Plain-text document sources
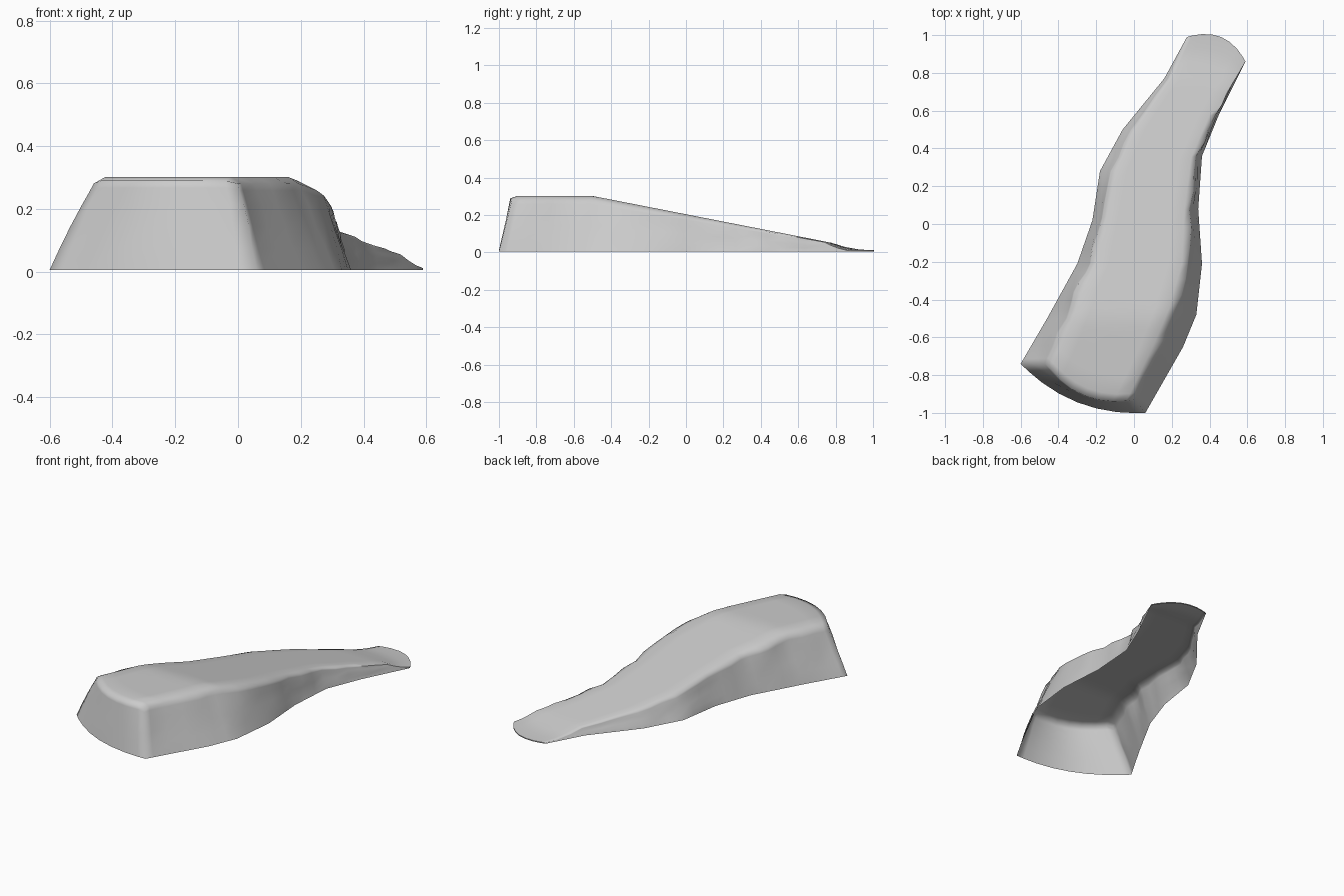
import bpy, bmesh, random
from mathutils import Vector

if "Cube" in bpy.data.objects:
    bpy.data.objects.remove(bpy.data.objects["Cube"])

random.seed(4)
BASE = 0.006

# Stations from the blunt front to the thin tip:
# foot left, foot right, rim left, rim right (x, y each), forward bow
STATIONS = [
    ((-.60, -.74), (.06, -1.0), (-.46, -.74), (.00, -.93), -.08),
    ((-.46, -.50), (.26, -.65), (-.36, -.50), (.15, -.62), -.03),
    ((-.38, -.355), (.33, -.48), (-.31, -.36), (.22, -.46), 0),
    ((-.30, -.21), (.36, -.21), (-.235, -.21), (.29, -.21), 0),
    ((-.22, .02), (.34, .08), (-.175, .03), (.30, .08), 0),
    ((-.18, .28), (.36, .36), (-.12, .28), (.335, .36), 0),
    ((-.06, .50), (.45, .58), (-.02, .50), (.43, .58), 0),
    ((.16, .77), (.53, .74), (.18, .77), (.52, .74), .02),
    ((.28, .99), (.59, .86), (.28, .99), (.59, .86), .07),
]
COLS = [0, .07, .2, .35, .5, .65, .8, .93, 1]
LEVELS = [0, .25, .5, .75, .92]


def mix(a, b, t):
    return a + (b - a) * t


# Expand to finer rows, with one extra row close behind the front rim
rows = []
for i in range(len(STATIONS) - 1):
    for f in ([0, .12, .4, .7] if i == 0 else [0, .33, .67]):
        rows.append(i + f)
rows.append(len(STATIONS) - 1)
last = len(rows) - 1


def station(k):
    i = min(int(k), len(STATIONS) - 2)
    a, b, f = STATIONS[i], STATIONS[i + 1], k - i
    pts = [Vector(a[n]).lerp(Vector(b[n]), f) for n in range(4)]
    return pts, mix(a[4], b[4], f)


def outline(r, u, first):
    pts, bow = station(rows[r])
    p = pts[first].lerp(pts[first + 1], u)
    d = pts[first + 1] - pts[first]
    normal = Vector((-d.y, d.x)).normalized()
    return p + normal * bow * 4 * u * (1 - u)


def height(y, r, c):
    z = .302 if y < -.5 else .302 - .196 * (y + .5)
    tip = max(0, rows[r] - 7)          # blend down to the thin edge
    z = mix(z, .012, tip)
    if c in (0, len(COLS) - 1):
        z *= .93
    elif r == 0:
        z *= .96
    return max(z, .010)


bm = bmesh.new()

# Top surface
top = {}
for r in range(last + 1):
    for c, u in enumerate(COLS):
        p = outline(r, u, 2)
        if c in (0, len(COLS) - 1) and 0 < r < last - 2:
            p.x += random.uniform(-.010, .010)
        top[r, c] = bm.verts.new((p.x, p.y, height(p.y, r, c)))
n = len(COLS) - 1
for r in range(last):
    for c in range(n):
        bm.faces.new((top[r, c], top[r, c + 1], top[r + 1, c + 1], top[r + 1, c]))

# Sloping walls around the perimeter, open underneath
loop = [(0, c) for c in range(n)] + [(r, n) for r in range(last)]
loop += [(last, c) for c in range(n, 0, -1)] + [(r, 0) for r in range(last, 0, -1)]
rings = []
for t in LEVELS:
    ring = []
    for r, c in loop:
        foot = outline(r, COLS[c], 0)
        p = Vector((foot.x, foot.y, BASE)).lerp(top[r, c].co, t)
        if 0 < t < .9:
            p.x += random.uniform(-.005, .005) * (1 if r < last - 3 else 0)
        ring.append(bm.verts.new(p))
    rings.append(ring)
rings.append([top[k] for k in loop])
for low, high in zip(rings, rings[1:]):
    for i in range(len(loop)):
        j = (i + 1) % len(loop)
        bm.faces.new((low[i], low[j], high[j], high[i]))

mesh = bpy.data.meshes.new("rock_ramp")
bm.to_mesh(mesh)
bm.free()
ramp = bpy.data.objects.new("rock_ramp", mesh)
bpy.context.collection.objects.link(ramp)
bpy.context.view_layer.objects.active = ramp
ramp.select_set(True)
bpy.ops.object.shade_smooth_by_angle(angle=1.2)
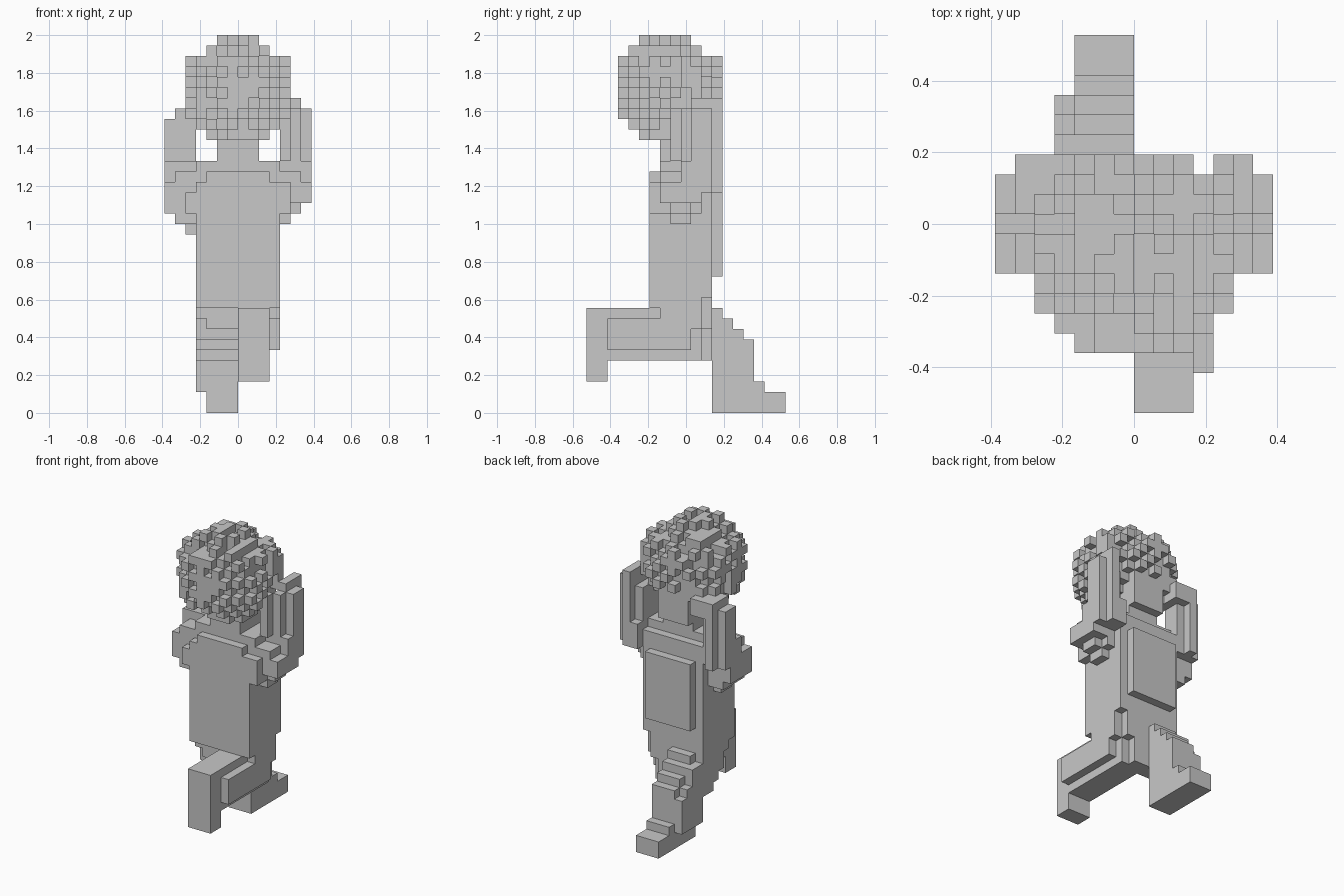
import bpy, bmesh, random
from mathutils import Vector

if "Cube" in bpy.data.objects:
    bpy.data.objects.remove(bpy.data.objects["Cube"])

UNIT = 1 / 18
random.seed(7)

stone = bpy.data.materials.new("plain grey")
stone.use_nodes = True
grey = (0.578, 0.578, 0.578, 1)
stone.diffuse_color = grey
stone.node_tree.nodes["Principled BSDF"].inputs["Base Color"].default_value = grey


def blocks(*boxes):
    """Cells filled by boxes given as x, y and z ranges."""
    return {(x, y, z) for a, b, c, d, e, f in boxes
            for x in range(a, b) for y in range(c, d) for z in range(e, f)}


parts = {}

# Torso with chest front, shoulders and neck
parts["torso"] = blocks(
    (-4, 4, 6, 12, 11, 22), (-4, 3, 6, 12, 10, 11), (3, 4, 6, 11, 10, 11),
    (-3, 3, 6, 12, 22, 23), (-5, 5, 7, 12, 21, 23),
    (4, 5, 6, 7, 19, 22), (-5, -4, 6, 7, 19, 21), (-4, 4, 7, 11, 23, 24))
parts["back_panel"] = blocks((-3, 3, 12, 13, 13, 21))
parts["neck"] = blocks((-2, 2, 7, 11, 24, 29), (-2, 2, 11, 12, 25, 29))

# Left leg steps forward
parts["left_leg"] = blocks(
    (0, 3, 0, 11, 5, 10), (0, 2, 11, 12, 5, 10), (2, 3, 11, 12, 8, 10),
    (0, 3, 0, 2, 3, 5), (3, 4, 2, 10, 6, 9), (3, 4, 7, 11, 8, 10))

# Right leg trails behind, with stepped thigh and calf
leg = blocks((-4, 0, 7, 12, 9, 10), (-3, 0, 12, 17, 0, 3), (-3, 0, 17, 19, 0, 2),
             (-4, -3, 8, 14, 7, 9), (-4, -3, 9, 14, 6, 7), (-4, -3, 10, 15, 5, 7),
             (-4, -3, 12, 16, 2, 6))
for i in range(4):
    leg |= blocks((-3, 0, 7 + i, 12, 8 - i, 10 - i))
    leg |= blocks((-3, 0, 12 + i, 13 + i, 0, 10 - i))
parts["right_leg"] = leg

# Raised arms, hands behind the head
parts["left_arm"] = blocks(
    (4, 5, 8, 10, 18, 19), (4, 5, 7, 11, 19, 20), (5, 6, 8, 10, 19, 20),
    (4, 7, 7, 11, 20, 22), (4, 6, 7, 10, 22, 23), (4, 7, 9, 12, 21, 24),
    (4, 6, 12, 13, 21, 24), (6, 7, 10, 12, 24, 29), (4, 5, 8, 12, 24, 28),
    (5, 6, 9, 13, 24, 29), (5, 6, 10, 13, 29, 30))
parts["right_arm"] = blocks(
    (-5, -4, 8, 10, 17, 18), (-6, -4, 7, 11, 18, 19), (-7, -4, 7, 11, 19, 22),
    (-6, -4, 7, 10, 22, 23), (-7, -4, 9, 12, 21, 24), (-7, -6, 10, 12, 24, 28),
    (-6, -4, 10, 12, 21, 29), (-6, -5, 12, 13, 21, 27), (-6, -3, 10, 13, 27, 29))

# Round head with scattered curls on its surface
half_width = {26: 3, 27: 4, 34: 3, 35: 2}
half_depth = {26: 3, 27: 4, 34: 3.5, 35: 2.5}
head = set()
for x, y, z in sorted(blocks((-5, 5, 3, 13, 26, 36))):
    offset = Vector((x + 0.5, y + 0.5 - 7.75, z + 0.5 - 31))
    if abs(offset.x) > half_width.get(z, 5) or abs(offset.y) > half_depth.get(z, 5):
        continue
    chance = 0.15 if (x + y + z) % 2 else 0.85
    if offset.length < 4.4 or (offset.length < 5.5 and random.random() < chance):
        head.add((x, y, z))
parts["head"] = head

# Each cell belongs to one part only
taken = set()
for name in parts:
    parts[name] = parts[name] - taken
    taken |= parts[name]

AXES = [Vector(v) for v in ((1, 0, 0), (0, 1, 0), (0, 0, 1))]


def build(name, cells):
    """Skin of the cells, leaving out faces hidden against other cells."""
    bm = bmesh.new()
    corners = {}

    def vert(p):
        key = tuple(round(c) for c in p)
        if key not in corners:
            corners[key] = bm.verts.new(
                (key[0] * UNIT, (key[1] - 9.5) * UNIT, key[2] * UNIT))
        return corners[key]

    for cell in sorted(cells):
        base = Vector(cell)
        for i in range(3):
            n, u, v = AXES[i], AXES[(i + 1) % 3], AXES[(i + 2) % 3]
            for side in (0, 1):
                step = n if side else -n
                if tuple(round(c) for c in base + step) in taken:
                    continue
                o = base + n * side
                ring = [o, o + u, o + u + v, o + v]
                if not side:
                    ring.reverse()
                bm.faces.new([vert(p) for p in ring])
    bmesh.ops.dissolve_limit(bm, angle_limit=0.01, verts=bm.verts, edges=bm.edges)
    mesh = bpy.data.meshes.new(name)
    bm.to_mesh(mesh)
    bm.free()
    mesh.materials.append(stone)
    bpy.context.collection.objects.link(bpy.data.objects.new(name, mesh))


for name, cells in parts.items():
    build(name, cells)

| Problem to work on |
Start at the line with "if key not in" and stop at the end of the records. Write those lines out exactly and add nothing.

| Your solution |
        if key not in corners:
            corners[key] = bm.verts.new(
                (key[0] * UNIT, (key[1] - 9.5) * UNIT, key[2] * UNIT))
        return corners[key]

    for cell in sorted(cells):
        base = Vector(cell)
        for i in range(3):
            n, u, v = AXES[i], AXES[(i + 1) % 3], AXES[(i + 2) % 3]
            for side in (0, 1):
                step = n if side else -n
                if tuple(round(c) for c in base + step) in taken:
                    continue
                o = base + n * side
                ring = [o, o + u, o + u + v, o + v]
                if not side:
                    ring.reverse()
                bm.faces.new([vert(p) for p in ring])
    bmesh.ops.dissolve_limit(bm, angle_limit=0.01, verts=bm.verts, edges=bm.edges)
    mesh = bpy.data.meshes.new(name)
    bm.to_mesh(mesh)
    bm.free()
    mesh.materials.append(stone)
    bpy.context.collection.objects.link(bpy.data.objects.new(name, mesh))


for name, cells in parts.items():
    build(name, cells)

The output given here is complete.